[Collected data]

=== Begin Enclosure ===

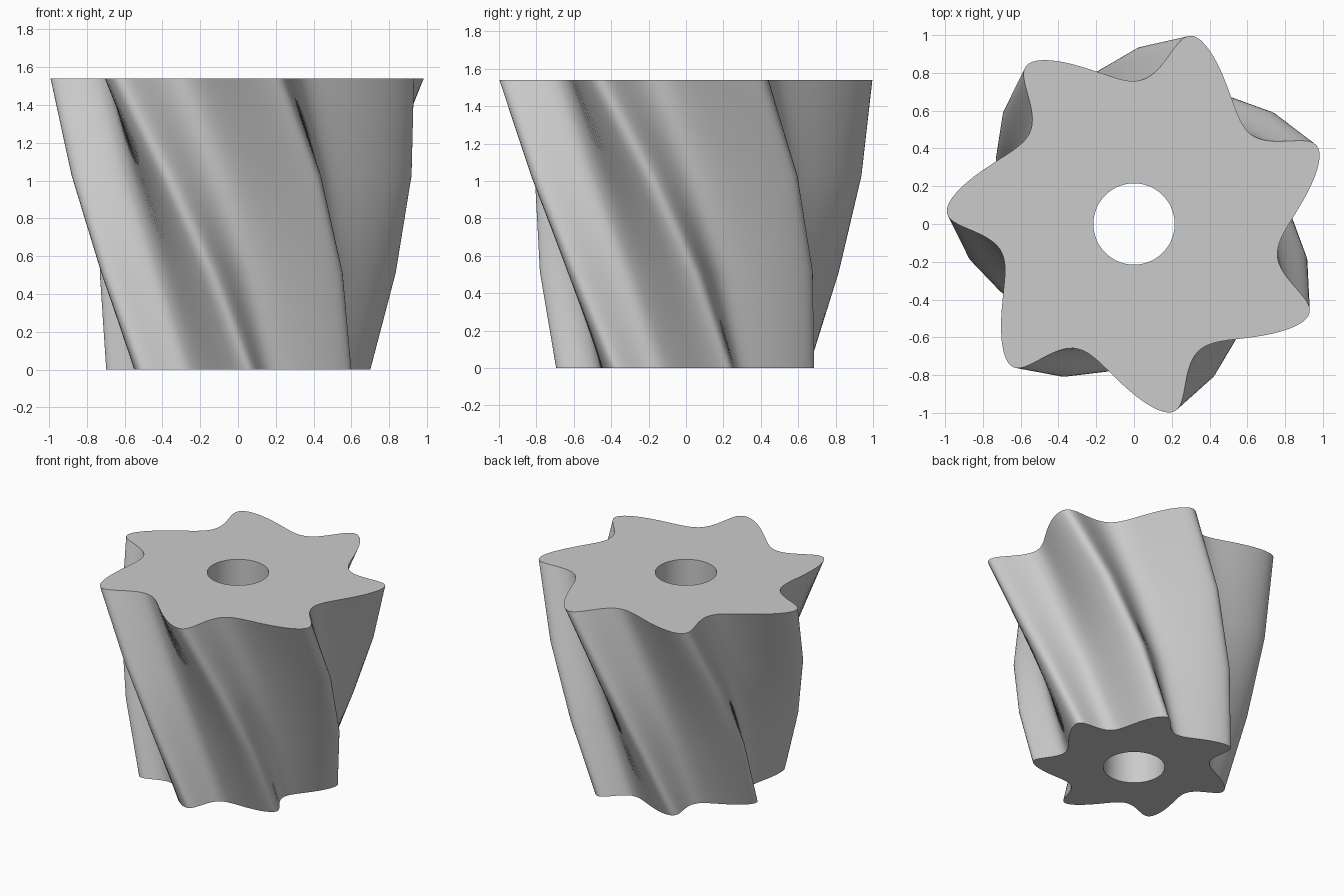
import bpy, bmesh
from math import sin, cos, pi, radians
from mathutils import Matrix, Vector

cube = bpy.data.objects.get("Cube")
if cube:
    bpy.data.objects.remove(cube, do_unlink=True)

LOBES, N = 7, 224            # outline points, shared evenly by the lobes
HEIGHT, SLICES = 1.54, 3
TWIST, BOTTOM_SCALE = radians(45), 0.7
HOLE_RADIUS = 0.215
START = radians(22.3)

mat = bpy.data.materials.new("light grey")
mat.use_nodes = True
grey = (0.6, 0.6, 0.6, 1)
mat.diffuse_color = grey
mat.node_tree.nodes["Principled BSDF"].inputs["Base Color"].default_value = grey


def outline_point(i):
    """Wavy outline whose lobes lean to one side."""
    turn = 2 * pi * i / N
    phase = turn * LOBES
    radius = 0.884 + 0.139 * cos(phase)
    angle = START + turn - radians(3.7 * (1 - cos(phase)) + 2.6 * sin(phase))
    return Vector((0.03 + radius * cos(angle), 0.012 + radius * sin(angle), 0))


def quad_strip(bm, a, b):
    for i in range(N):
        j = (i + 1) % N
        bm.faces.new((a[i], a[j], b[j], b[i]))


bm = bmesh.new()

# Twisted, tapering outer wall, from the bottom up
profile = [outline_point(i) for i in range(N)]
rings = []
for k in range(SLICES + 1):
    t = k / SLICES
    size = BOTTOM_SCALE + (1 - BOTTOM_SCALE) * t
    turn = Matrix.Rotation(TWIST * (1 - t), 3, "Z")
    rings.append([bm.verts.new(turn @ p * size + Vector((0, 0, HEIGHT * t)))
                  for p in profile])
for low, high in zip(rings, rings[1:]):
    quad_strip(bm, low, high)

# Straight round bore
bore = [[bm.verts.new((HOLE_RADIUS * cos(START + 2 * pi * i / N),
                       HOLE_RADIUS * sin(START + 2 * pi * i / N), z))
         for i in range(N)] for z in (0, HEIGHT)]
quad_strip(bm, bore[1], bore[0])

# Flat end faces around the bore
shift = N // 8               # bore points matching the twist at the bottom
quad_strip(bm, bore[0][shift:] + bore[0][:shift], rings[0])
quad_strip(bm, rings[-1], bore[1])

bmesh.ops.recalc_face_normals(bm, faces=bm.faces)
mesh = bpy.data.meshes.new("twisted_lobed_body")
bm.to_mesh(mesh)
bm.free()
mesh.materials.append(mat)
body = bpy.data.objects.new("twisted_lobed_body", mesh)
bpy.context.collection.objects.link(body)

bpy.ops.object.select_all(action="DESELECT")
body.select_set(True)
bpy.context.view_layer.objects.active = body
bpy.ops.object.shade_smooth_by_angle(angle=radians(30))
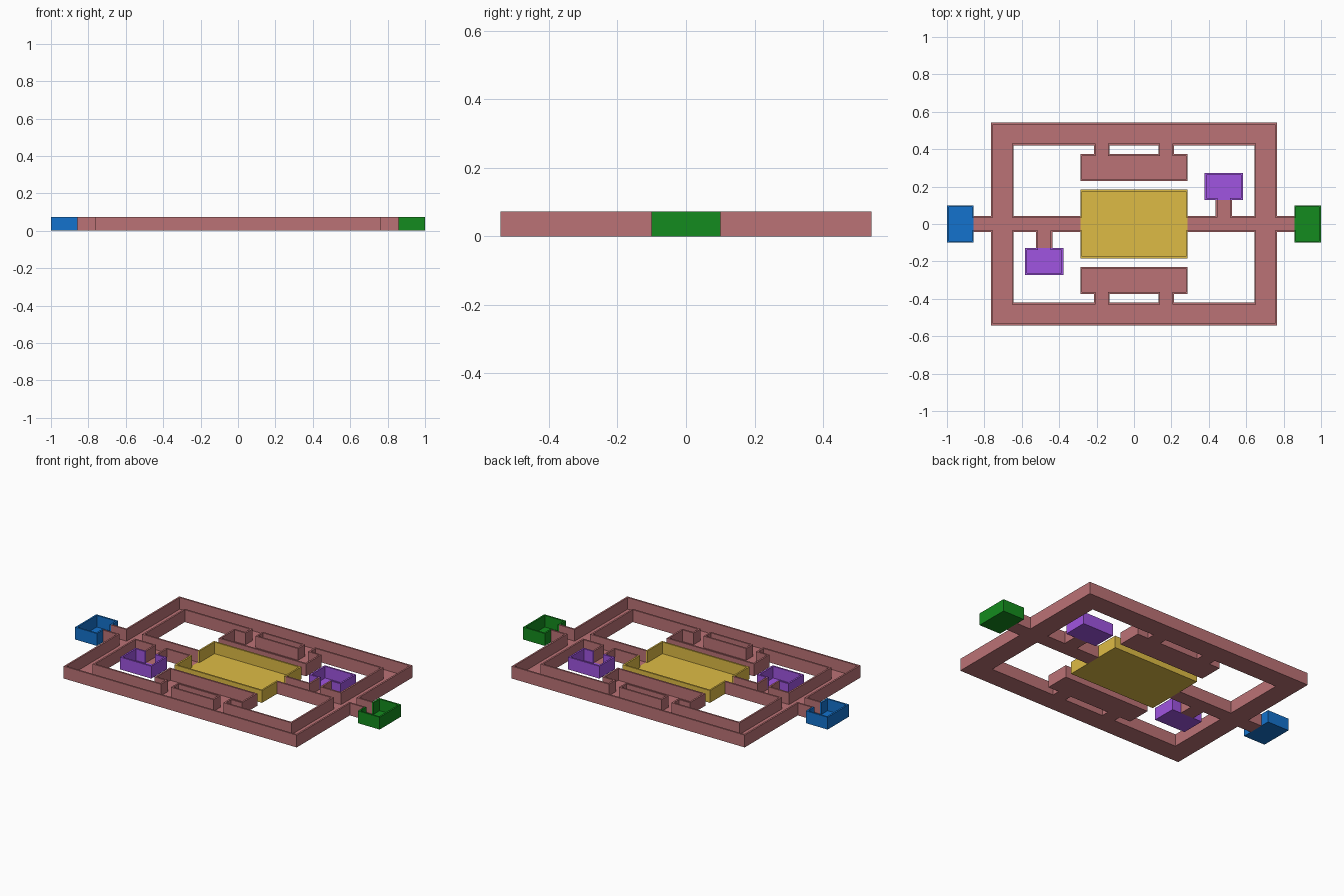
import bpy, bmesh, math

if "Cube" in bpy.data.objects:
    bpy.data.objects.remove(bpy.data.objects["Cube"])

H, FLOOR, T = 0.073, 0.004, 0.01   # wall height, floor thickness, wall thickness


def turn(r):
    """Rectangle rotated half a turn about the centre."""
    return (-r[2], -r[3], -r[0], -r[1])


def flip(r):
    return (r[0], -r[3], r[2], -r[1])


# Rooms as (x0, y0, x1, y1)
nook = (0.378, 0.128, 0.583, 0.273)
rooms = {
    "central_hall": ((0.73, 0.50, 0.06, 1), [(-0.287, -0.185, 0.287, 0.185)]),
    "entry_room": ((0.007, 0.17, 0.61, 1), [(-1.0, -0.1, -0.857, 0.1)]),
    "exit_room": ((0.007, 0.26, 0.013, 1), [(0.857, -0.1, 1.0, 0.1)]),
    "right_nook": ((0.35, 0.09, 0.75, 1), [nook]),
    "left_nook": ((0.35, 0.09, 0.75, 1), [turn(nook)]),
}

# Ring passage, side chambers and links
passage = [(-0.765, 0.42, 0.765, 0.542), (-0.287, 0.229, 0.287, 0.374),
           (-0.215, 0.374, -0.13, 0.42), (0.13, 0.374, 0.215, 0.42)]
passage += [flip(r) for r in passage]
half = [(0.643, -0.42, 0.765, 0.42), (0.287, -0.044, 0.643, 0.044),
        (0.765, -0.044, 0.857, 0.044), (0.437, 0.044, 0.523, 0.128)]
passage += half + [turn(r) for r in half]
rooms["ring_passage"] = ((0.50, 0.17, 0.18, 1), passage)

rects = [(name, r) for name, (c, rs) in rooms.items() for r in rs]


def owner(x, y):
    for name, (x0, y0, x1, y1) in rects:
        if x0 < x < x1 and y0 < y < y1:
            return name


def lines(a, b):
    return sorted({round(r[i] + d, 4) for n, r in rects
                   for i in (a, b) for d in (-T, 0, T)})


# Height plan: the rim of the whole plan is wall, the inside is floor
xs, ys = lines(0, 2), lines(1, 3)
plan = {}
for i in range(len(xs) - 1):
    for j in range(len(ys) - 1):
        x, y = (xs[i] + xs[i + 1]) / 2, (ys[j] + ys[j + 1]) / 2
        name = owner(x, y)
        if name:
            e = T * 0.999
            rim = any(not owner(x + dx, y + dy)
                      for dx in (-e, 0, e) for dy in (-e, 0, e))
            plan[i, j] = (name, H if rim else FLOOR)


def build(name, color):
    bm = bmesh.new()

    def face(pts):
        bm.faces.new([bm.verts.new(p) for p in pts])

    for (i, j), (who, z) in plan.items():
        if who != name:
            continue
        c = [(xs[i], ys[j]), (xs[i + 1], ys[j]),
             (xs[i + 1], ys[j + 1]), (xs[i], ys[j + 1])]
        face([(*p, z) for p in c])
        face([(*p, 0) for p in reversed(c)])
        for k, (di, dj) in enumerate(((0, -1), (1, 0), (0, 1), (-1, 0))):
            low = plan.get((i + di, j + dj), (None, 0))[1]
            if low < z:
                a, b = c[k], c[(k + 1) % 4]
                face([(*a, low), (*b, low), (*b, z), (*a, z)])
    bmesh.ops.remove_doubles(bm, verts=bm.verts, dist=0.0001)
    bmesh.ops.dissolve_limit(bm, angle_limit=math.radians(1),
                             verts=bm.verts, edges=bm.edges)
    mesh = bpy.data.meshes.new(name)
    bm.to_mesh(mesh)
    bm.free()
    mat = bpy.data.materials.new(name + "_color")
    mat.diffuse_color = color
    mat.use_nodes = True
    mat.node_tree.nodes["Principled BSDF"].inputs["Base Color"].default_value = mat.diffuse_color
    mesh.materials.append(mat)
    bpy.context.collection.objects.link(bpy.data.objects.new(name, mesh))


for name, (color, rs) in rooms.items():
    build(name, color)
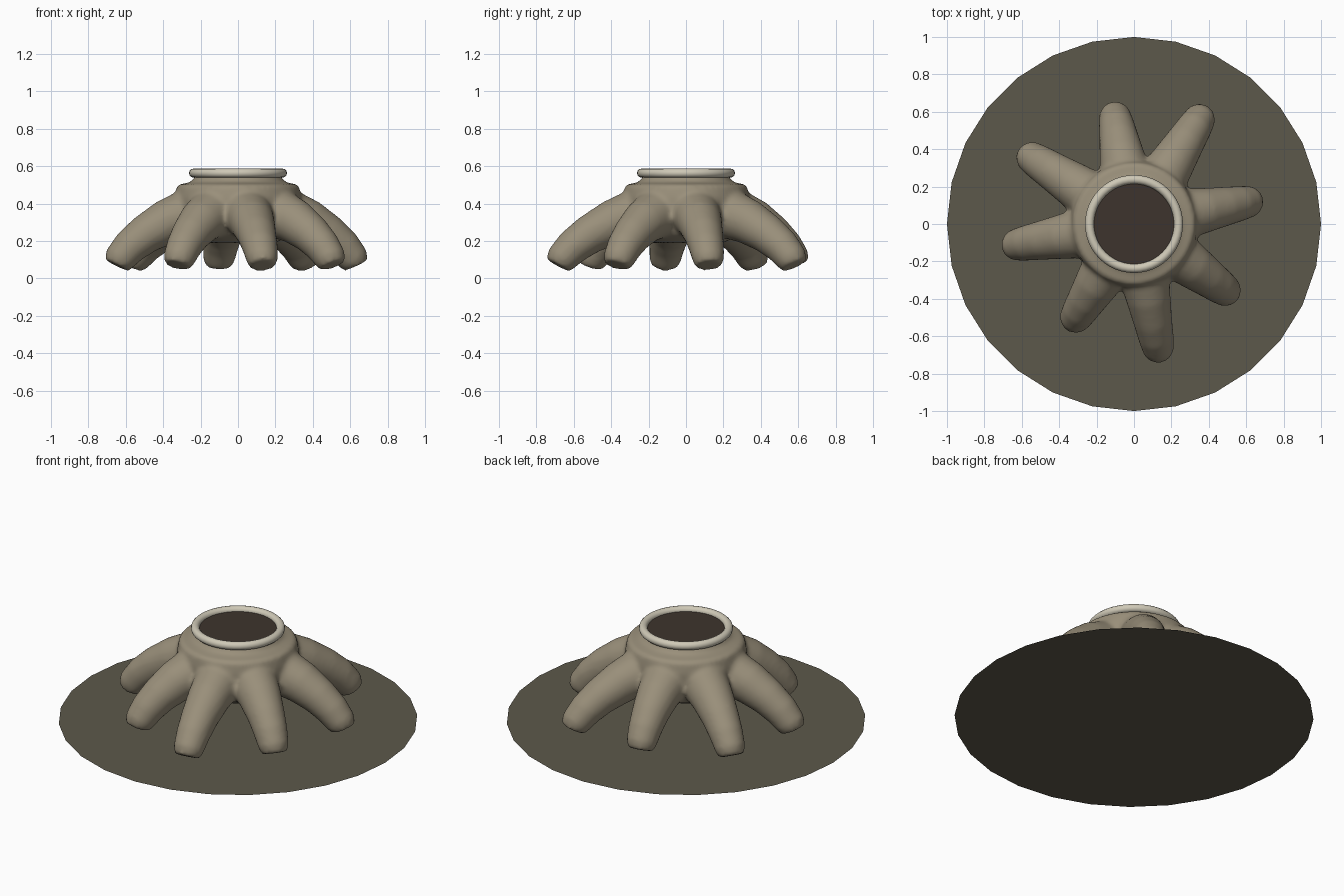
import bpy, bmesh, math
from mathutils import Vector

if "Cube" in bpy.data.objects:
    bpy.data.objects.remove(bpy.data.objects["Cube"])


def material(name, color):
    mat = bpy.data.materials.new(name)
    mat.use_nodes = True
    mat.diffuse_color = (*color, 1)
    mat.node_tree.nodes["Principled BSDF"].inputs["Base Color"].default_value = (*color, 1)
    return mat


def add_object(name, bm, mat, smooth=True):
    mesh = bpy.data.meshes.new(name)
    for f in bm.faces:
        f.smooth = smooth
    bm.to_mesh(mesh)
    bm.free()
    mesh.materials.append(mat)
    obj = bpy.data.objects.new(name, mesh)
    bpy.context.collection.objects.link(obj)
    return obj


def loft(bm, rings, closed=False):
    """Skin a list of vertex rings, capping both ends unless closed."""
    pairs = list(zip(rings, rings[1:]))
    if closed:
        pairs.append((rings[-1], rings[0]))
    n = len(rings[0])
    for a, b in pairs:
        for i in range(n):
            j = (i + 1) % n
            bm.faces.new((a[i], a[j], b[j], b[i]))
    if not closed:
        bm.faces.new(rings[0][::-1])
        bm.faces.new(rings[-1])


def lathe(bm, profile, sides, closed=False):
    rings = []
    for r, z in profile:
        rings.append([bm.verts.new((r * math.cos(t), r * math.sin(t), z))
                      for t in (math.tau * i / sides for i in range(sides))])
    loft(bm, rings, closed)


def root(bm, angle, reach, sides=20):
    """Tapering tube that arches outward and down, with a blunt foot."""
    path = [(0.12, 0.35, 0.13), (0.28, 0.345, 0.135), (0.39, 0.30, 0.12),
            (0.50, 0.235, 0.105), (0.58, 0.17, 0.095),
            (0.635, 0.105, 0.085), (0.652, 0.07, 0.07)]
    stretch = (reach - 0.3) / 0.42
    pts = [Vector((r if r < 0.3 else 0.3 + (r - 0.3) * stretch, 0, z)) for r, z, w in path]
    out = Vector((math.cos(angle), math.sin(angle), 0))
    side = Vector((-out.y, out.x, 0))
    rings = []
    for k, p in enumerate(pts):
        d = (pts[min(k + 1, len(pts) - 1)] - pts[max(k - 1, 0)]).normalized()
        center = out * p.x + Vector((0, 0, p.z))
        normal = out * -d.z + Vector((0, 0, d.x))
        w = path[k][2]
        rings.append([bm.verts.new(center + side * (w * math.cos(t)) + normal * (w * math.sin(t)))
                      for t in (math.tau * i / sides for i in range(sides))])
    loft(bm, rings)


bark = material("Bark tan", (0.32, 0.275, 0.195))
rim_mat = material("Pale rim", (0.62, 0.58, 0.47))
dark = material("Dark hollow", (0.048, 0.034, 0.026))
earth = material("Olive earth", (0.108, 0.099, 0.070))

# Ground disc
bm = bmesh.new()
bmesh.ops.create_circle(bm, cap_ends=True, radius=1, segments=28)
add_object("ground_disc", bm, earth, smooth=False)

# Stump with eight spreading roots, fused into one skin
bm = bmesh.new()
lathe(bm, [(0.20, 0.19), (0.28, 0.23), (0.335, 0.33), (0.34, 0.43), (0.325, 0.50),
           (0.25, 0.515), (0.225, 0.555)], 48)
roots = [(11, 0.71), (58, 0.76), (100, 0.66), (147, 0.75),
         (190, 0.73), (238, 0.67), (281, 0.775), (324, 0.69)]
for degrees, reach in roots:
    root(bm, math.radians(degrees), reach)
bmesh.ops.recalc_face_normals(bm, faces=bm.faces)
stump = add_object("stump_with_roots", bm, bark)
fuse = stump.modifiers.new("Fuse", "REMESH")
fuse.mode = "VOXEL"
fuse.voxel_size = 0.014
fuse.use_smooth_shade = True
soften = stump.modifiers.new("Soften", "SMOOTH")
soften.factor = 0.5
soften.iterations = 7

# Rolled rim around the opening
bm = bmesh.new()
lathe(bm, [(0.238 + 0.024 * math.cos(t), 0.563 + 0.024 * math.sin(t))
           for t in (math.tau * i / 12 for i in range(12))], 48, closed=True)
bmesh.ops.recalc_face_normals(bm, faces=bm.faces)
add_object("rim", bm, rim_mat)

# Dark mouth of the hollow
bm = bmesh.new()
lathe(bm, [(0.228, 0.556), (0.228, 0.563)], 48)
bmesh.ops.recalc_face_normals(bm, faces=bm.faces)
add_object("hollow_mouth", bm, dark, smooth=False)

=== End Enclosure ===

**WHAT YOU ARE ASKED TO DO:** List, from the entries above, every line in which the word "import" shows up.

**PROBLEM SOLUTION:**
import bpy, bmesh
from math import sin, cos, pi, radians
from mathutils import Matrix, Vector
import bpy, bmesh, math
import bpy, bmesh, math
from mathutils import Vector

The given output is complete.